Tooth brushing and most mouthwashes do nothing to remove oral debris and dead cells on the tongue, the root cause of bad breath. The most you can hope for from them, is to mask the bad breath for a short while. A combination of methods works best and this should include brushing, flossing, and tongue cleaning. Tongue cleaning can show a huge improvement in one’s breath almost immediately.

Orabrush Marielaina Perrone DDS

Orabrush for a Cleaner Tongue

Tongue Cleaning: Did You Know?

-Combination of teeth brushing and tongue cleaning can reduce bad breath by as much as 85% Vs. tooth brushing alone.

-Tongue cleaning alone can reduce mouth odor by as much as 75%.

-Brushing alone, reduces mouth odor by as much as 25%.

-Tongue cleaning reduces the amount of bacteria, plaque, and dead cells on the tongue by as much as 40%

-Tongue cleaning will cut down the bacteria stored in the mouth by Tenfold.

-Tongue cleaning reduces halitosis including smoker‘s breath by as much as 85 %

How to Clean Your Tongue Effectively

There are lots of products on the market now strictly for tongue cleaning. There are many types of apparatus available to clean your tongue, it is strictly a matter of preference. The old fashioned manual toothbrush does quite an effective job as well.

1.  Apply a pea sized amount of toothpaste to a wet toothbrush, not the same one that you use for your teeth, because the tongue holds significantly more debris and different bacteria than your tongue. The tongue cleaning toothbrush should be rinsed in antibacterial mouth rinse and stored separately so as not to contaminate your regular toothbrush.

2. Open your mouth wide and stick your tongue out at yourself in front of the mirror. Reach in with the toothbrush and gently touch the back of your tongue, near your throat. If you gag, pull the toothbrush a bit farther out of your mouth and try again. Repeat this step until you find a starting point that does not cause you to gag. Don’t worry if you can’t get very far back, your gag reflex will relax over time.
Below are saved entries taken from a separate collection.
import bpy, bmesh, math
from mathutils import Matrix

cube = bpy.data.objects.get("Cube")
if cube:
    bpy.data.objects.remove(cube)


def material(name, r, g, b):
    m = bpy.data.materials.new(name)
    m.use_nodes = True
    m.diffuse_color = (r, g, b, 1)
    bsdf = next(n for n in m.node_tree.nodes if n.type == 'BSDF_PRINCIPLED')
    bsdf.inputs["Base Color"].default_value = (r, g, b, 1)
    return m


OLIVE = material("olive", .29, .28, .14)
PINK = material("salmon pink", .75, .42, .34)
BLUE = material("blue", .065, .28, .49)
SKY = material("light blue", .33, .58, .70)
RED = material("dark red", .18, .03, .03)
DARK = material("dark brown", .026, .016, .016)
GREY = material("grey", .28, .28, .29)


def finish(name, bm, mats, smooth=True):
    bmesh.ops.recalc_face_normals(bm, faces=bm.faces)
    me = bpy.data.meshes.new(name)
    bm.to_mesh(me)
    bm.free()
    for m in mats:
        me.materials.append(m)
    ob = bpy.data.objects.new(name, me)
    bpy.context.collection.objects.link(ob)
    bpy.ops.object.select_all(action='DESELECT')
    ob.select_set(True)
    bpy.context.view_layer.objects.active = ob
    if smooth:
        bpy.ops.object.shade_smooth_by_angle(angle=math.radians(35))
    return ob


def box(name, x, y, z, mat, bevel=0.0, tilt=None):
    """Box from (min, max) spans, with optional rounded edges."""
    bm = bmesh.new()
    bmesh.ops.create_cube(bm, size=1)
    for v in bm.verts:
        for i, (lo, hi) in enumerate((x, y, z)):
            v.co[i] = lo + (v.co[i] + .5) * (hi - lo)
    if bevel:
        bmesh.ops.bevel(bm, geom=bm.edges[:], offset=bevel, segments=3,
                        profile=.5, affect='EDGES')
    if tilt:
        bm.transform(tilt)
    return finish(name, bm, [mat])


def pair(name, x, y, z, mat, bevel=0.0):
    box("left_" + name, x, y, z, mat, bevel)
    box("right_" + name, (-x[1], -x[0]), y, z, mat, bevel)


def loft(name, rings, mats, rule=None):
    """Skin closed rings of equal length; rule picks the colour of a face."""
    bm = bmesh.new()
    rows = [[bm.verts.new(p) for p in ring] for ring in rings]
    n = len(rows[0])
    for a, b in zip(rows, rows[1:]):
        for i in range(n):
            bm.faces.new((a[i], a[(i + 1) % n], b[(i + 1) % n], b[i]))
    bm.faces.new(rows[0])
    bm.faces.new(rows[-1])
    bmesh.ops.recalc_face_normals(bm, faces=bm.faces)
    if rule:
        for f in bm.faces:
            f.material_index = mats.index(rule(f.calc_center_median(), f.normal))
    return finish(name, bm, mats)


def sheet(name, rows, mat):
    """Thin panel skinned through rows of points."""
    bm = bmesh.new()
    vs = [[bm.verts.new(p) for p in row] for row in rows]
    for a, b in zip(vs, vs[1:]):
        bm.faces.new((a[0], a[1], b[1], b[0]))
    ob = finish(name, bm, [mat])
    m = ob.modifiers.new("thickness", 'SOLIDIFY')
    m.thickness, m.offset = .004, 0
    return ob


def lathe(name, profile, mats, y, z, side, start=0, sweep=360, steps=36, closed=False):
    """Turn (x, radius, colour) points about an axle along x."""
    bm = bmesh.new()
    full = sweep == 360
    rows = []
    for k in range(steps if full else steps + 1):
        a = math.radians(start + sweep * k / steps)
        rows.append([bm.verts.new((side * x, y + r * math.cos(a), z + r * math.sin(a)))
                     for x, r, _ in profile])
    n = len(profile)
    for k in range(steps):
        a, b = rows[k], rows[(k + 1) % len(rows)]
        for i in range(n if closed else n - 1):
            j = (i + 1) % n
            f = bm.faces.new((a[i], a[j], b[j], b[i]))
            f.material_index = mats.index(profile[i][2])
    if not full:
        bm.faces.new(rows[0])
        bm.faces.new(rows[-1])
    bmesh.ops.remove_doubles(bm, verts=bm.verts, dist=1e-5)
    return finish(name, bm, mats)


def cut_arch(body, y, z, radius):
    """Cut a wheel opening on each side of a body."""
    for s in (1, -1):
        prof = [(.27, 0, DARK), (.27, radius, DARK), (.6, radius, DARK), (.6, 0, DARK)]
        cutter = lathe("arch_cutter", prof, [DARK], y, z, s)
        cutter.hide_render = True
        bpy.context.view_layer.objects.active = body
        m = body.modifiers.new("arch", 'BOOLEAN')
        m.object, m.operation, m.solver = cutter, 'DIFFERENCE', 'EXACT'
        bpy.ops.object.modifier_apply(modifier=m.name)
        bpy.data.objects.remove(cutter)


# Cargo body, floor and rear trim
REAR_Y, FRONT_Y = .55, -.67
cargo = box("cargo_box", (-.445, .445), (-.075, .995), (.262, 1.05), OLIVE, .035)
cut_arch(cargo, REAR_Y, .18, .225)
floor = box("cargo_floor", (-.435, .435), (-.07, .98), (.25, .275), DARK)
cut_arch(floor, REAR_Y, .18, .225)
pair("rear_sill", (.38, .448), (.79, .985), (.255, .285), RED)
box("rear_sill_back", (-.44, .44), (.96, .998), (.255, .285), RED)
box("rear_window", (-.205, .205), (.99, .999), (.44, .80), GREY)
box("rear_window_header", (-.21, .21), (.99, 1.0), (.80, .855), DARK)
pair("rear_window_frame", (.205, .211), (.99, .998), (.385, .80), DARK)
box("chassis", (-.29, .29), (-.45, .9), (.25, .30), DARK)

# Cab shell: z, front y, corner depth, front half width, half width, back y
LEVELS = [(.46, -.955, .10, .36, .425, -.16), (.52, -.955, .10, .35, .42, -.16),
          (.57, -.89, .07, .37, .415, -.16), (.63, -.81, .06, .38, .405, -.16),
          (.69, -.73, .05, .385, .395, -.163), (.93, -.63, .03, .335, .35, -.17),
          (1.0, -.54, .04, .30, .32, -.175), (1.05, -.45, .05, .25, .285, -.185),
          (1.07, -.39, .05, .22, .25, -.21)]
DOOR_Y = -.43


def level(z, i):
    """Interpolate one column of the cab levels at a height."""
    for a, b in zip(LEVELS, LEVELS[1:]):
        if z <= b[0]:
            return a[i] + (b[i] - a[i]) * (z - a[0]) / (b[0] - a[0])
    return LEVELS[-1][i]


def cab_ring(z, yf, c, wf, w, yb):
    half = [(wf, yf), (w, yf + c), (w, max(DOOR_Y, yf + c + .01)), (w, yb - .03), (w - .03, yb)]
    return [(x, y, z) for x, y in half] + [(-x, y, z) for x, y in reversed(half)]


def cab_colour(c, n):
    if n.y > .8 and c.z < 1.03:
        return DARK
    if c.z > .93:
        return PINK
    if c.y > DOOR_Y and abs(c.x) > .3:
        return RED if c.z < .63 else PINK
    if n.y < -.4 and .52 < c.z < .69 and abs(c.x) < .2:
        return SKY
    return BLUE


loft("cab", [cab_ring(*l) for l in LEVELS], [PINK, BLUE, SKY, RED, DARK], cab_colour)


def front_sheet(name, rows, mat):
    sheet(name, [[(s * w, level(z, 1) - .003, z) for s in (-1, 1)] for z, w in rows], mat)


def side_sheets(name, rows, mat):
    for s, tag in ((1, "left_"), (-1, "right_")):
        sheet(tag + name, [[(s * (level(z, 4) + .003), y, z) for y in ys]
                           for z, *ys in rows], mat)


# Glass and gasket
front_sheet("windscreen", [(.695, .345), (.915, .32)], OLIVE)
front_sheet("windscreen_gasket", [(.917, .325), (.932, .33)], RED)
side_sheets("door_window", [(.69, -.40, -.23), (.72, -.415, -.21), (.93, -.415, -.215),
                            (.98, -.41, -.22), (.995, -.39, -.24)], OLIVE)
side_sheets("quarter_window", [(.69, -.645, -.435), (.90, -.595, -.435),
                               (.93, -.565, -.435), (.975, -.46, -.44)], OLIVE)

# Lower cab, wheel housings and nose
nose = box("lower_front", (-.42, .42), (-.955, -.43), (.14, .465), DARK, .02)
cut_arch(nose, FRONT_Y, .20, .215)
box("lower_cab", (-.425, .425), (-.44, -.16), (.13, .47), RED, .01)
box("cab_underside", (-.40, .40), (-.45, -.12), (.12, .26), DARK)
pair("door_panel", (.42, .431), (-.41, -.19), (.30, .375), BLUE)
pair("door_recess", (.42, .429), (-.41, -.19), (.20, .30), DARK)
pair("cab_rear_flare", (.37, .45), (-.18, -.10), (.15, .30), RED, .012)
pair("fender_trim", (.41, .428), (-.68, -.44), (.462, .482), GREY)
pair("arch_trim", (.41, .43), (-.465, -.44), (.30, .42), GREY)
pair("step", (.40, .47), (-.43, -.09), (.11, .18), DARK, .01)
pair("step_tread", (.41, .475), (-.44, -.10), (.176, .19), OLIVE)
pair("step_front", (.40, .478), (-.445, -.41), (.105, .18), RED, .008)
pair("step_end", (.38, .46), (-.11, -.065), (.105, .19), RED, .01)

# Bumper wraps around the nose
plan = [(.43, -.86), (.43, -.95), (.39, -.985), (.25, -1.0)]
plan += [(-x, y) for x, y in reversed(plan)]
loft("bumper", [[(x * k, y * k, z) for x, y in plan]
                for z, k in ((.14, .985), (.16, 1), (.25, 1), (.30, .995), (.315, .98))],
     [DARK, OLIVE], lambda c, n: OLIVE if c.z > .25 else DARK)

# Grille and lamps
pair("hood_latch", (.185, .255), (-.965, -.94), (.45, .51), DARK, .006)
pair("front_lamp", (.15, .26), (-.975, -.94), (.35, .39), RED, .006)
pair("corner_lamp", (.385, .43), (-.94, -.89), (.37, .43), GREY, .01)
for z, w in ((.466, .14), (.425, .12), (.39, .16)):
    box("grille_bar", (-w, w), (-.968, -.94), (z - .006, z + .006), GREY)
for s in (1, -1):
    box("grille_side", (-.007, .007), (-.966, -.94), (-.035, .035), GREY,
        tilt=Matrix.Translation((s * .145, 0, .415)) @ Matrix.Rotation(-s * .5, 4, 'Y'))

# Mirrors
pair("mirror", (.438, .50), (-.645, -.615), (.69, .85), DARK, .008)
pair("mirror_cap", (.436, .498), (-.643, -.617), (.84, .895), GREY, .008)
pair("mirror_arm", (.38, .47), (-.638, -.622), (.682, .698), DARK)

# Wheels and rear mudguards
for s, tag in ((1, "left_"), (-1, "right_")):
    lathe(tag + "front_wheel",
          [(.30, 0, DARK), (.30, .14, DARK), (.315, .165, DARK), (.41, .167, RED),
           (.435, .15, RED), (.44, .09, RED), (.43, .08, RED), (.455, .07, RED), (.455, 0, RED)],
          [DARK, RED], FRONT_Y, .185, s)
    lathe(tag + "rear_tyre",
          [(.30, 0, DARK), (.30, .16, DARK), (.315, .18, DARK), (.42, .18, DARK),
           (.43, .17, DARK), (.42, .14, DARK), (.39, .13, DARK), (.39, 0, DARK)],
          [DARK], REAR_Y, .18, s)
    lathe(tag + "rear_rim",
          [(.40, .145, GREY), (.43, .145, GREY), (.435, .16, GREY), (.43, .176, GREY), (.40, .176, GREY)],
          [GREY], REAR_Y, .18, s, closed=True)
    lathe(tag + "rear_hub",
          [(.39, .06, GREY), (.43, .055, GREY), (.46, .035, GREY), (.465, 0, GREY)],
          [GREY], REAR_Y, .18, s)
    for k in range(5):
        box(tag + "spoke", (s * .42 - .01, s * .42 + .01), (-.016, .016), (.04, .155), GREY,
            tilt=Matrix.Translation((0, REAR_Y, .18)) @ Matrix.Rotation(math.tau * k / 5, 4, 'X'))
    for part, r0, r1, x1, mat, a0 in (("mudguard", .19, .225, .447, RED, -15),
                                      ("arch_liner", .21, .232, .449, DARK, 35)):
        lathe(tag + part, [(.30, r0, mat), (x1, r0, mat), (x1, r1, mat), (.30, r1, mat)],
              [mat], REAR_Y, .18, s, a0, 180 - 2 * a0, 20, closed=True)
3. Press down on the toothbrush and pull it forward. Drag it across the entire length of your tongue until you reach the tip.

4. Repeat Step 2, moving the brush off to one side slightly so you drag across a new section of tongue. Spit out excess toothpaste if necessary, but don’t swallow it.

5. Continue doing this until you have scraped the entire top of your tongue. Rinse the toothbrush. Lighten the pressure, and repeat the process on the underside. If the procedure is painful, you’re pushing too hard.

6. Rinse your mouth thoroughly for at least one minute with an anti bacterial mouthwash. Spit when you’re finished.

Tongue Cleaning Conclusion

Maintaining good oral hygiene may seem like a daunting task but it is really quite simple once it becomes a part of your daily routine. Not only will you experience better breath, and less dental issues, but you will feel better and more confident about yourself as you go about your daily activities. Research has shown time and again how important a smile is to our self esteem. Give yourself peace of mind and follow your dental hygiene instructions for a happier, healthier you!